Honeywell's Rothman: 'Five things dealers need'

Thursday, April 2, 2009

LAS VEGAS--During a tour of the Honeywell Security booth on the opening day of ISC West, Ron Rothman, president of Honeywell Security and Communications, enumerated the five things he believes manufacturers need to do to help dealers, "especially during a down economy."

"We need to help them increase their closing ratio, up the average sales price, create RMR, lower labor costs and lower attrition," he said.

"It's good for them, and it's good for us," Rothman said.

New products Honeywell was showing at its booth here help drive those five things, Rothman said. For example, Honeywell's new Wireless Asset Protection Sensors can help dealers "protect assets [from painting to expensive machinery or technology] within a home or business," something that was difficult to do previously because of high costs, complex programming or lots of labor.

The wireless sensors are easy to program and install. A sensor can be affixed to a certain object and programmed so an alert is sent when it is moved or opened, using the same accelerometer technology found in the popular Wii video game. Further, because some objects (a painting for example) should never be moved, the sensor can easily be programmed to be more sensitive than a sensor placed on office equipment, which would be moved for cleaning. 

In addition, when a sensor detects movement or an opening, "it may not be an alarm, it may be awareness. The beauty of it, is that you can decide whether it should be an alarm or awareness," Rothman said. "If you're getting water in your basement, you want to know about it, but you don't want to call the police."
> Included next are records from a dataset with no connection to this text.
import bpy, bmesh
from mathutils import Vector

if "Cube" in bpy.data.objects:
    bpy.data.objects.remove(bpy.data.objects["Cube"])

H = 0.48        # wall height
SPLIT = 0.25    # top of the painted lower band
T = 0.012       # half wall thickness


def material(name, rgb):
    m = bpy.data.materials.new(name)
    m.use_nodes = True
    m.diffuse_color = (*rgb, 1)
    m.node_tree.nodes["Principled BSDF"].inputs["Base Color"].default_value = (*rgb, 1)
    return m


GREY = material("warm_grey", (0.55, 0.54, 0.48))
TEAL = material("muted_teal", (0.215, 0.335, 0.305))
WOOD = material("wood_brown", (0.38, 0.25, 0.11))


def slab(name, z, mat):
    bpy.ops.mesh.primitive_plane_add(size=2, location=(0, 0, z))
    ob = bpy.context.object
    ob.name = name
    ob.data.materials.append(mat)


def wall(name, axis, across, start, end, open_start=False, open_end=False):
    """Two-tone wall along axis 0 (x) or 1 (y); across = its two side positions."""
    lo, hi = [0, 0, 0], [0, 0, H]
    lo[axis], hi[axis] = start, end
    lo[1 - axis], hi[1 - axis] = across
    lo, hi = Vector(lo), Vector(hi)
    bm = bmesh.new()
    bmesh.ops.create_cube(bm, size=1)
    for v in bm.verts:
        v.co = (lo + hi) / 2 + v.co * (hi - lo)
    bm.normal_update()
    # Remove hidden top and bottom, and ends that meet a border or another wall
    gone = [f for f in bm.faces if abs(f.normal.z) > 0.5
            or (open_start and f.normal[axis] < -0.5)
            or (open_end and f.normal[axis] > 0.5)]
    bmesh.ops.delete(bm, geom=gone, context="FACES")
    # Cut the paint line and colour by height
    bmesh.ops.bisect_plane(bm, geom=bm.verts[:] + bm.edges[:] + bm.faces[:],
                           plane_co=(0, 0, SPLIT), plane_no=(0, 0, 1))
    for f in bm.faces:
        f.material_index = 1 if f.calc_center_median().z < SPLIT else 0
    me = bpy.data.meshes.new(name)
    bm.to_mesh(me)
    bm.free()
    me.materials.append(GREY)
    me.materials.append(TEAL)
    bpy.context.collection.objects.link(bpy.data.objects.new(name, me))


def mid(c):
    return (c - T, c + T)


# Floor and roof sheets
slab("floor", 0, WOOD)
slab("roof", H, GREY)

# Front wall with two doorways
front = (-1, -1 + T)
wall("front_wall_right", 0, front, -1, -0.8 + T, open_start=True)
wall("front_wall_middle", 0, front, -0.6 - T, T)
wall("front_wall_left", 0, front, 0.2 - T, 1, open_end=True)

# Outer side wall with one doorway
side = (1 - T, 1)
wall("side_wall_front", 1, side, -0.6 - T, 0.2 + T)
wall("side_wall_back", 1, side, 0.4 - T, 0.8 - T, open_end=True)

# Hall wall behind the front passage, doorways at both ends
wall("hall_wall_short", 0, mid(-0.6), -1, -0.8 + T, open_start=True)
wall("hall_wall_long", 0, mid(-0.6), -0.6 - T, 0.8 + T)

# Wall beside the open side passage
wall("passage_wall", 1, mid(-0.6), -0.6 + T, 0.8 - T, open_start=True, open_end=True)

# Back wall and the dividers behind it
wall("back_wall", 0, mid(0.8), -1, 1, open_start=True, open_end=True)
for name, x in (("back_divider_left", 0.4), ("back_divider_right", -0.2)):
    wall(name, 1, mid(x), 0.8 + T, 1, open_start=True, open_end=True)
These products, along with new color touchpads, are part of Honeywell's Total Connect products that enable home and business owners to use the Internet, PDA and cellphone to receive alerts and take actions. It can also be integrated with video systems.

"It gets people using their security systems more, which feeds into those five things," he said. When they're using their systems, they're paying their bills. And that lowers attrition.

"It's good for dealers and it's good for us," he reiterated.